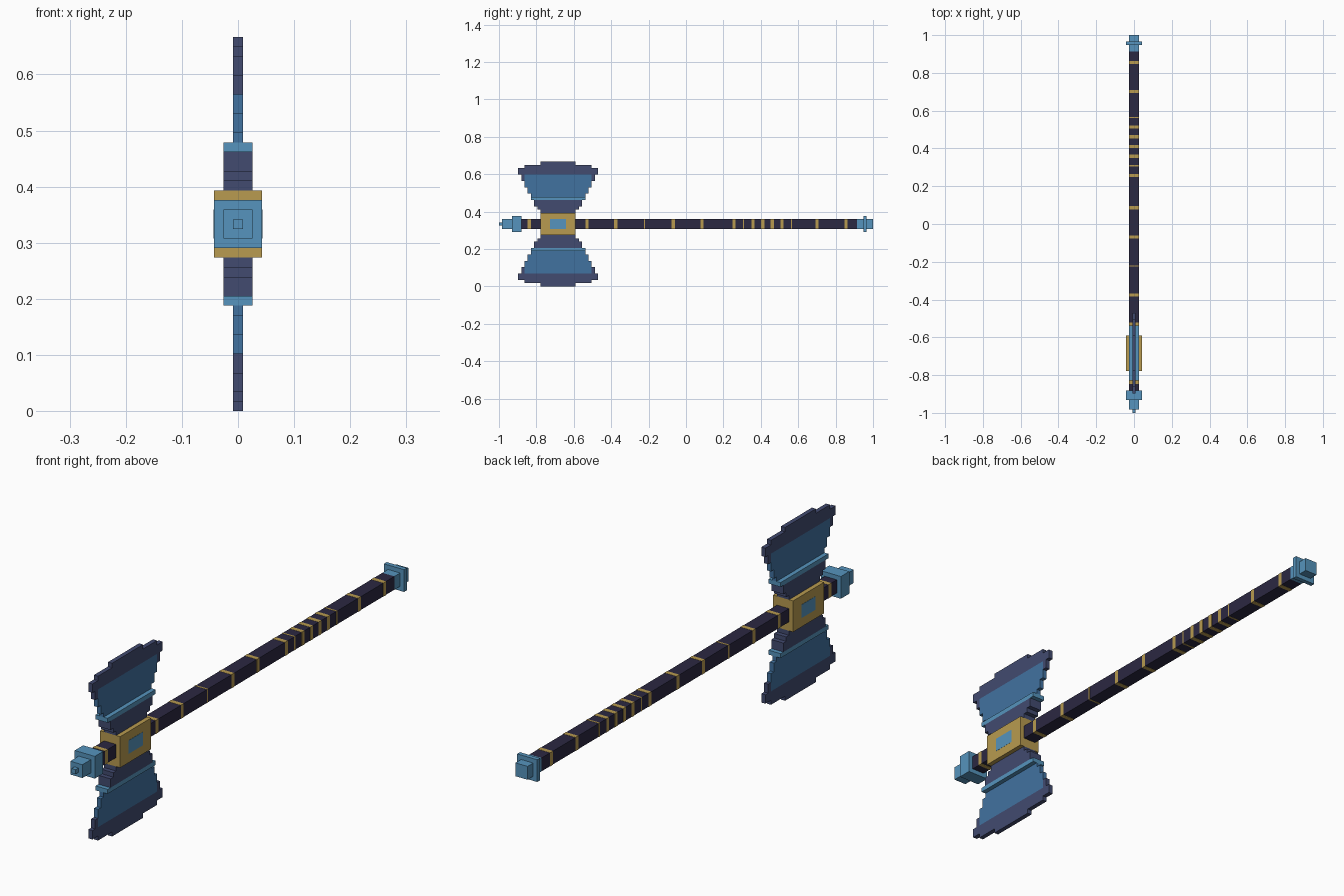
import bpy, bmesh
from mathutils import Vector

if "Cube" in bpy.data.objects:
    bpy.data.objects.remove(bpy.data.objects["Cube"], do_unlink=True)

U = 2 / 117            # edge of one building block
MID = 19.5             # height of the shaft axis, in blocks
HEAD = -40             # y of the head centre, in blocks


def material(name, rgb):
    m = bpy.data.materials.new(name)
    m.use_nodes = True
    m.diffuse_color = (*rgb, 1)
    bsdf = m.node_tree.nodes["Principled BSDF"]
    bsdf.inputs["Base Color"].default_value = (*rgb, 1)
    bsdf.inputs["Roughness"].default_value = 0.8
    return m


LIGHT = material("light blue", (0.093, 0.296, 0.508))
STEEL = material("steel blue", (0.053, 0.168, 0.352))
SLATE = material("dark slate", (0.054, 0.070, 0.162))
GOLD = material("old gold", (0.479, 0.328, 0.080))
SHAFT = material("dark shaft", (0.024, 0.021, 0.054))


def build(name, mat, boxes):
    """Boxes are (half x, y0, y1, z0, z1) in blocks, z relative to the axis."""
    bm = bmesh.new()
    for hx, y0, y1, z0, z1 in boxes:
        verts = bmesh.ops.create_cube(bm, size=1)["verts"]
        bmesh.ops.scale(bm, vec=Vector((2 * hx, y1 - y0, z1 - z0)), verts=verts)
        bmesh.ops.translate(bm, vec=Vector((0, (y0 + y1) / 2, (z0 + z1) / 2 + MID)), verts=verts)
    bmesh.ops.scale(bm, vec=Vector((U, U, U)), verts=bm.verts)
    mesh = bpy.data.meshes.new(name)
    bm.to_mesh(mesh)
    bm.free()
    mesh.materials.append(mat)
    obj = bpy.data.objects.new(name, mesh)
    bpy.context.collection.objects.link(obj)
    return obj


def square(half, y0, y1):
    return (half, y0, y1, -half, half)


def tier(hx, half_y, z0, z1):
    return (hx, HEAD - half_y, HEAD + half_y, z0, z1)


# Shaft with gold bands, some of them narrow
build("shaft", SHAFT, [square(1.5, -51.5, 53.5)])
wide = [-49, -31, -22, -4, 5, 15, 21, 24, 27, 30, 41, 50]
narrow = [-13, 18, 33]
build("shaft_bands", GOLD,
      [square(1.54, y - 0.5, y + 0.5) for y in wide] +
      [square(1.54, y - 0.2, y + 0.2) for y in narrow])

# Stepped end caps
build("front_cap", LIGHT, [square(2.5, -54.5, -51.5),
                           square(1.5, -57.5, -54.5),
                           square(0.5, -58.5, -57.5)])
build("rear_cap", LIGHT, [square(1.5, 53.5, 58.5), square(2.5, 55.5, 56.5)])

# Hub block with a flush plate on both sides
build("hub", GOLD, [tier(2.5, 5.5, -3.5, 3.5)])
build("hub_plates", LIGHT, [tier(2.54, 2.5, -1.5, 1.5)])


def edge_pieces(z0, z1, inner, outer):
    return [(0.5, HEAD + s * (inner + outer) / 2 - (outer - inner) / 2,
             HEAD + s * (inner + outer) / 2 + (outer - inner) / 2, z0, z1) for s in (-1, 1)]


def flip(boxes, side):
    if side > 0:
        return boxes
    return [(hx, y0, y1, -z1, -z0) for hx, y0, y1, z0, z1 in boxes]


# Two mirrored blades, stepped outward from the hub
for label, side in (("upper", 1), ("lower", -1)):
    root = [tier(1.5, 5.5, 3.5, 4.5), tier(1.5, 6.5, 4.5, 5.5), tier(1.5, 7.5, 5.5, 7.5)]
    build(label + "_blade_root", SLATE, flip(root, side))
    build(label + "_blade_trim", LIGHT, flip([tier(1.5, 8.5, 7.5, 8.5)], side))
    panel = [tier(0.5, 8.5, 8.5, 9.5), tier(0.5, 9.5, 9.5, 11.5), tier(0.5, 10.5, 11.5, 15.5)]
    build(label + "_blade_panel", STEEL, flip(panel, side))
    rim = edge_pieces(13.5, 15.5, 10.5, 11.5) + [
        tier(0.5, 12.5, 15.5, 17.5), tier(0.5, 10.5, 17.5, 18.5), tier(0.5, 5.5, 18.5, 19.5)]
    build(label + "_blade_edge", SLATE, flip(rim, side))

──────────

#### EXERCISE DETAILS
An exact copy of every entry above is needed, with the pictures left out.

#### WRITTEN RESPONSE
import bpy, bmesh
from mathutils import Vector

if "Cube" in bpy.data.objects:
    bpy.data.objects.remove(bpy.data.objects["Cube"], do_unlink=True)

U = 2 / 117            # edge of one building block
MID = 19.5             # height of the shaft axis, in blocks
HEAD = -40             # y of the head centre, in blocks


def material(name, rgb):
    m = bpy.data.materials.new(name)
    m.use_nodes = True
    m.diffuse_color = (*rgb, 1)
    bsdf = m.node_tree.nodes["Principled BSDF"]
    bsdf.inputs["Base Color"].default_value = (*rgb, 1)
    bsdf.inputs["Roughness"].default_value = 0.8
    return m


LIGHT = material("light blue", (0.093, 0.296, 0.508))
STEEL = material("steel blue", (0.053, 0.168, 0.352))
SLATE = material("dark slate", (0.054, 0.070, 0.162))
GOLD = material("old gold", (0.479, 0.328, 0.080))
SHAFT = material("dark shaft", (0.024, 0.021, 0.054))


def build(name, mat, boxes):
    """Boxes are (half x, y0, y1, z0, z1) in blocks, z relative to the axis."""
    bm = bmesh.new()
    for hx, y0, y1, z0, z1 in boxes:
        verts = bmesh.ops.create_cube(bm, size=1)["verts"]
        bmesh.ops.scale(bm, vec=Vector((2 * hx, y1 - y0, z1 - z0)), verts=verts)
        bmesh.ops.translate(bm, vec=Vector((0, (y0 + y1) / 2, (z0 + z1) / 2 + MID)), verts=verts)
    bmesh.ops.scale(bm, vec=Vector((U, U, U)), verts=bm.verts)
    mesh = bpy.data.meshes.new(name)
    bm.to_mesh(mesh)
    bm.free()
    mesh.materials.append(mat)
    obj = bpy.data.objects.new(name, mesh)
    bpy.context.collection.objects.link(obj)
    return obj


def square(half, y0, y1):
    return (half, y0, y1, -half, half)


def tier(hx, half_y, z0, z1):
    return (hx, HEAD - half_y, HEAD + half_y, z0, z1)


# Shaft with gold bands, some of them narrow
build("shaft", SHAFT, [square(1.5, -51.5, 53.5)])
wide = [-49, -31, -22, -4, 5, 15, 21, 24, 27, 30, 41, 50]
narrow = [-13, 18, 33]
build("shaft_bands", GOLD,
      [square(1.54, y - 0.5, y + 0.5) for y in wide] +
      [square(1.54, y - 0.2, y + 0.2) for y in narrow])

# Stepped end caps
build("front_cap", LIGHT, [square(2.5, -54.5, -51.5),
                           square(1.5, -57.5, -54.5),
                           square(0.5, -58.5, -57.5)])
build("rear_cap", LIGHT, [square(1.5, 53.5, 58.5), square(2.5, 55.5, 56.5)])

# Hub block with a flush plate on both sides
build("hub", GOLD, [tier(2.5, 5.5, -3.5, 3.5)])
build("hub_plates", LIGHT, [tier(2.54, 2.5, -1.5, 1.5)])


def edge_pieces(z0, z1, inner, outer):
    return [(0.5, HEAD + s * (inner + outer) / 2 - (outer - inner) / 2,
             HEAD + s * (inner + outer) / 2 + (outer - inner) / 2, z0, z1) for s in (-1, 1)]


def flip(boxes, side):
    if side > 0:
        return boxes
    return [(hx, y0, y1, -z1, -z0) for hx, y0, y1, z0, z1 in boxes]


# Two mirrored blades, stepped outward from the hub
for label, side in (("upper", 1), ("lower", -1)):
    root = [tier(1.5, 5.5, 3.5, 4.5), tier(1.5, 6.5, 4.5, 5.5), tier(1.5, 7.5, 5.5, 7.5)]
    build(label + "_blade_root", SLATE, flip(root, side))
    build(label + "_blade_trim", LIGHT, flip([tier(1.5, 8.5, 7.5, 8.5)], side))
    panel = [tier(0.5, 8.5, 8.5, 9.5), tier(0.5, 9.5, 9.5, 11.5), tier(0.5, 10.5, 11.5, 15.5)]
    build(label + "_blade_panel", STEEL, flip(panel, side))
    rim = edge_pieces(13.5, 15.5, 10.5, 11.5) + [
        tier(0.5, 12.5, 15.5, 17.5), tier(0.5, 10.5, 17.5, 18.5), tier(0.5, 5.5, 18.5, 19.5)]
    build(label + "_blade_edge", SLATE, flip(rim, side))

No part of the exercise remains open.